**TASK DIRECTIONS**
Scan the records below for the string "profile" and return every line where it appears.

**EXERCISE DATA**
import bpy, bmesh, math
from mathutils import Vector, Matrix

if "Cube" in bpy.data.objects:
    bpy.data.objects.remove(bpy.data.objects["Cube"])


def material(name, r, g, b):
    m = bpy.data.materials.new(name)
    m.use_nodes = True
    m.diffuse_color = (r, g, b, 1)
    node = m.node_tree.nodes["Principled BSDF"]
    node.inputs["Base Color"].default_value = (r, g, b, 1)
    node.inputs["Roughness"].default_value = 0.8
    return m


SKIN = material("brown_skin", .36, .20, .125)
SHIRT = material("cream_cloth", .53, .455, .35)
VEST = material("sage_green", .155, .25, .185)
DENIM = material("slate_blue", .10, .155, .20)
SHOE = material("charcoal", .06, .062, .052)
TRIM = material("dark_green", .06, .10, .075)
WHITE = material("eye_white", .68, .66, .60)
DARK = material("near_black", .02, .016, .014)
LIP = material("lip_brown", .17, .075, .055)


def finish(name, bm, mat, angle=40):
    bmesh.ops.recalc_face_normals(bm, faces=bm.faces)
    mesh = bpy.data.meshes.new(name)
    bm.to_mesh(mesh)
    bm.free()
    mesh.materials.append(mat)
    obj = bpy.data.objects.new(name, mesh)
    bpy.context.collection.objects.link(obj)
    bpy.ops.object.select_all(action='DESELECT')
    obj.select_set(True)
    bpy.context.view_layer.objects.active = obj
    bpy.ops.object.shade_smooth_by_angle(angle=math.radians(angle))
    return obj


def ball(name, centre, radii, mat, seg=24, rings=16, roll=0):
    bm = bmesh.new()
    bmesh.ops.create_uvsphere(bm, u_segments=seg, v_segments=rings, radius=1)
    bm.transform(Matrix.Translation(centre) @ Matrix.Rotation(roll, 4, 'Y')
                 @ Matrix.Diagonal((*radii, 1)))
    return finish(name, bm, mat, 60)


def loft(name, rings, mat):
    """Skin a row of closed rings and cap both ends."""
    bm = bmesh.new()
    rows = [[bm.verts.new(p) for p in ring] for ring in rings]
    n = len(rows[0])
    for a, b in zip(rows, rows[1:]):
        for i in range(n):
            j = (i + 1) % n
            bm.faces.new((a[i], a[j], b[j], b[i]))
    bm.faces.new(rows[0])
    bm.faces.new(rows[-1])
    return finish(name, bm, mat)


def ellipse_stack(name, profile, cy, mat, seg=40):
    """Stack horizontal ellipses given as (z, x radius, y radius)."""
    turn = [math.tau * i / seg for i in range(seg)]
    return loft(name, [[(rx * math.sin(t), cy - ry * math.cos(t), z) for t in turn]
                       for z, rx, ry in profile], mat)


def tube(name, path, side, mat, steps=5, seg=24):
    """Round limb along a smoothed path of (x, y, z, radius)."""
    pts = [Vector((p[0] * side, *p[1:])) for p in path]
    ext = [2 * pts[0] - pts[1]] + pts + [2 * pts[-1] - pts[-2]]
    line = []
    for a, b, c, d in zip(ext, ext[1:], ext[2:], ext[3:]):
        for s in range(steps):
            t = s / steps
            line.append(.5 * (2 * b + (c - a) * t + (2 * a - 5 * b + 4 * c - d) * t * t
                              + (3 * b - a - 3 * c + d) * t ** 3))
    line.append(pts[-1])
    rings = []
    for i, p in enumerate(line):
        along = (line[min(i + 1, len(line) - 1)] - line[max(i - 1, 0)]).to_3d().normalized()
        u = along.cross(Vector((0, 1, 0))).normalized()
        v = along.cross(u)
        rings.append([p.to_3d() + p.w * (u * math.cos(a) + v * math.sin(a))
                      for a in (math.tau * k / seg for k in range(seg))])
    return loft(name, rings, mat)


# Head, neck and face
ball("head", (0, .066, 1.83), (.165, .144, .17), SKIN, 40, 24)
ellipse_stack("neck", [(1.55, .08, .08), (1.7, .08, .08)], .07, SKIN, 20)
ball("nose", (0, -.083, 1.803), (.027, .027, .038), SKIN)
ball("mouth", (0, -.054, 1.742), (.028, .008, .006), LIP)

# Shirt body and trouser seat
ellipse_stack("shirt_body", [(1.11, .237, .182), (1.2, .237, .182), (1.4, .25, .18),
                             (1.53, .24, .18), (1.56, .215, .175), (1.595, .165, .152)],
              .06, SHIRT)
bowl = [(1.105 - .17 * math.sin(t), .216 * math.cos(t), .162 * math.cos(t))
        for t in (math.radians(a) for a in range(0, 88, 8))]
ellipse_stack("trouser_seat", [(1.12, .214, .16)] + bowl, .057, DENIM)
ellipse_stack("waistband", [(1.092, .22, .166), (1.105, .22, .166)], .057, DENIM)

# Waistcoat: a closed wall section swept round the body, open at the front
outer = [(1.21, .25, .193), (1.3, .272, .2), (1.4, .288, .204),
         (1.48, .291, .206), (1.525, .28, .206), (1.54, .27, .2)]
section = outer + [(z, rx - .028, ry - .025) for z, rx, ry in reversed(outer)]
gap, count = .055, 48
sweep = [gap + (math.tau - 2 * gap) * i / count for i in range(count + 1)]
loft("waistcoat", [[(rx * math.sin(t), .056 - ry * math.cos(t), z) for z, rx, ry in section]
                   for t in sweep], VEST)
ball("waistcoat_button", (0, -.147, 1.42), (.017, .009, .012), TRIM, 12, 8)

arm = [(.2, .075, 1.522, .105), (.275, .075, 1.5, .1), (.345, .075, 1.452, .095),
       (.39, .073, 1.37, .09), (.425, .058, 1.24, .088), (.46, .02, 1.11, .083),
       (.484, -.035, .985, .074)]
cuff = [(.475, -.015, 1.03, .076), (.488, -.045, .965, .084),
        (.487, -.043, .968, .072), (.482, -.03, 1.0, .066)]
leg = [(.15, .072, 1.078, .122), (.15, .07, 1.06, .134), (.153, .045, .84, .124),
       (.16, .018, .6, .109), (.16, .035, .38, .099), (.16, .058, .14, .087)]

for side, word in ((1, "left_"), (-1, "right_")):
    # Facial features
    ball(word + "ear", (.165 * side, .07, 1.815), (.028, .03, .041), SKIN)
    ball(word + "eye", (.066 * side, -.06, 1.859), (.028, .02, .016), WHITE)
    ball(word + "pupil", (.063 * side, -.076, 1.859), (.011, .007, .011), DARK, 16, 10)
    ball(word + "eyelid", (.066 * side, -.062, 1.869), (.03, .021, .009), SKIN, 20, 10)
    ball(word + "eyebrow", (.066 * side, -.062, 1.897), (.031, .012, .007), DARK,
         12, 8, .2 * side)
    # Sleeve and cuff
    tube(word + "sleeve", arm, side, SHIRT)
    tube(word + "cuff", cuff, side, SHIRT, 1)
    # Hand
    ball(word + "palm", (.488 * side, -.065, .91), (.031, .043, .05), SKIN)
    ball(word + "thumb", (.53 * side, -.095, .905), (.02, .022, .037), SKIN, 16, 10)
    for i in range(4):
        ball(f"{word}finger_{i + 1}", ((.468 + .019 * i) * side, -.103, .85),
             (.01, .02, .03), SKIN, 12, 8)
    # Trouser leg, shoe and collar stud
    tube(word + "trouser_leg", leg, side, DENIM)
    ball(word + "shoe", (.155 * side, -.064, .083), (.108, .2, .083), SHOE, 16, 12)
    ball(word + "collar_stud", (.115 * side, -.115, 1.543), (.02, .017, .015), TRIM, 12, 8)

**EXERCISE RESPONSE**
def ellipse_stack(name, profile, cy, mat, seg=40):
                       for z, rx, ry in profile], mat)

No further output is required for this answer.